A deadly explosion half a world away prompted a group of Wellesley boys to think globally and act locally, as they organized a fundraiser for relief efforts in Lebanon.
Their 10-kilometre bike ride came about following the August explosion in Beirut that killed more than 200, injured some 7,000 and left some 300,000 people temporarily homeless.
Wellesley’s Ali Khan, a Grade 10 at Waterloo-Oxford District Secondary school, came up with the idea to gather up some friends after being inspired by an Islamic relief fundraiser to support those affected by the disaster. The group of 15-16-year olds attend school together and enjoy spending their time volunteering, playing basketball and biking.
“I know a family friend who works in Islamic relief and they [were having] an event like an outdoor movie night to raise money for Lebanon. And I couldn’t make it there because my parents are busy. And then I asked him if we could like help out in our city, and he said, ‘Yeah, you just got to do a bike ride.’”

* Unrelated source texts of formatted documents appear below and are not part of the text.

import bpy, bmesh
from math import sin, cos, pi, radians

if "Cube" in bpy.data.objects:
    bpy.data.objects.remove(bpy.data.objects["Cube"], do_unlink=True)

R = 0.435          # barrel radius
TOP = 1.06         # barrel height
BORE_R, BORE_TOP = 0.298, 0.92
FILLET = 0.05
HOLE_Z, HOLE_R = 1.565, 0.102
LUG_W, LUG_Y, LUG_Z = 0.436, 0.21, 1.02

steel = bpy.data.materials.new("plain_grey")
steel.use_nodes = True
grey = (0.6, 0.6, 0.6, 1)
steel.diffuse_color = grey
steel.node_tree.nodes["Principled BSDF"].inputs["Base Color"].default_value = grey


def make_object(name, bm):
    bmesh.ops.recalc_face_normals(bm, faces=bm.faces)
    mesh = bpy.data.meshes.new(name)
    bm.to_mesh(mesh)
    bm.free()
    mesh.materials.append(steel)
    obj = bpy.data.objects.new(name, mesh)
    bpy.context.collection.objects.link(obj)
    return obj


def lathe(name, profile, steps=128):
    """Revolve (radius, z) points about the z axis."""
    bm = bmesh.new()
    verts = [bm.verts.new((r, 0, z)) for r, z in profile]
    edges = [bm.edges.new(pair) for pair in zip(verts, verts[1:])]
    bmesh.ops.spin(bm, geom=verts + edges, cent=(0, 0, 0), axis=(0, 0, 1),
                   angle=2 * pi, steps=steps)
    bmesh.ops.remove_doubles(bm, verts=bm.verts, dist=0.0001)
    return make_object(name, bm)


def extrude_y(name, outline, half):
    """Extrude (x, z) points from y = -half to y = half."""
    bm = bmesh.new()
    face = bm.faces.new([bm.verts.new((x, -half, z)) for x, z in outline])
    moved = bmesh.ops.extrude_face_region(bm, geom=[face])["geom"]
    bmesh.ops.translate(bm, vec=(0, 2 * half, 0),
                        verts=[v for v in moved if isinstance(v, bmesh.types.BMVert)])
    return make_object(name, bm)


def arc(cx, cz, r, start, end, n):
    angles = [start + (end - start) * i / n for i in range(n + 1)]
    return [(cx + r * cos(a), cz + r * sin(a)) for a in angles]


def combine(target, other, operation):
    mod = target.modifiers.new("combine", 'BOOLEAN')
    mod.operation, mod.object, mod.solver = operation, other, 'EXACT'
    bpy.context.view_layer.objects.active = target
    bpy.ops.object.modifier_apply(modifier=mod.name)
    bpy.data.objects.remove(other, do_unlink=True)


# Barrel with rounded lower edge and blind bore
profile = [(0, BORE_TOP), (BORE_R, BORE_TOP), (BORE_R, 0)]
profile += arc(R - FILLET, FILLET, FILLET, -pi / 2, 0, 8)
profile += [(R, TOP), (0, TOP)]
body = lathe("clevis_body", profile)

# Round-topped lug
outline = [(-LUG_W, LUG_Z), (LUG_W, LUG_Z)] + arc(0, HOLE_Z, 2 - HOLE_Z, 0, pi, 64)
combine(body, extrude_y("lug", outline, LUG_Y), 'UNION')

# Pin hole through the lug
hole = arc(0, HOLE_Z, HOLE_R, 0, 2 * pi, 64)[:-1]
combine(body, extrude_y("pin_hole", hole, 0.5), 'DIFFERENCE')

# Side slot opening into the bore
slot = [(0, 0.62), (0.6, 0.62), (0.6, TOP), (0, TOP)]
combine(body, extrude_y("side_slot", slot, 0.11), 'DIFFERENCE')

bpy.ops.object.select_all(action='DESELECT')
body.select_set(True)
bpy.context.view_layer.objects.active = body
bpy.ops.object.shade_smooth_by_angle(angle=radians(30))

The trek was 10 km, and saw Khan accompanied by six other friends. The trip took the group between 45 minutes to an hour to complete.
The boys’ monetary goal was to raise $300 and they were successfully able to bring in between $500 and $600 through donations.
Wellesley Mayor Joe Nowak was involved in the ride by giving the boys permission to cycle the streets. “I can’t say enough about the youth in this community and the work that they’ve done to put this program together. And to have somebody in the small village of Wellesley, I mean we’re 3,200 people in this town,” said Nowak in a video on the Islamic Relief Canada’s Youtube channel titled ‘A Bike Ride for Change in Wellesley Ontario, Islamic Relief Canada’ that documents the boys’ effort.
The boys knew they were going to be filmed throughout the day but thought it was going to be for Instagram and were pleasantly surprised when they found out it would be on YouTube.
The participants say they had a blast doing the trek and definitely want to do one again after the cold weather passes. This isn’t the first time they’ve come together to volunteer their time to the Wellesley Youth Advisory Council.
Carter Trusell, one of the participants, said he hopes that other youth in smaller rural communities can see the boys’ achievement as an inspiration for an effort of their own.
“I think that it put out a message that just because we’re a small community, and maybe we don’t have the resources some bigger communities would have, you can still do something and you can still make a change,” said Trusell
“A little thing will make a big difference,” added Khan.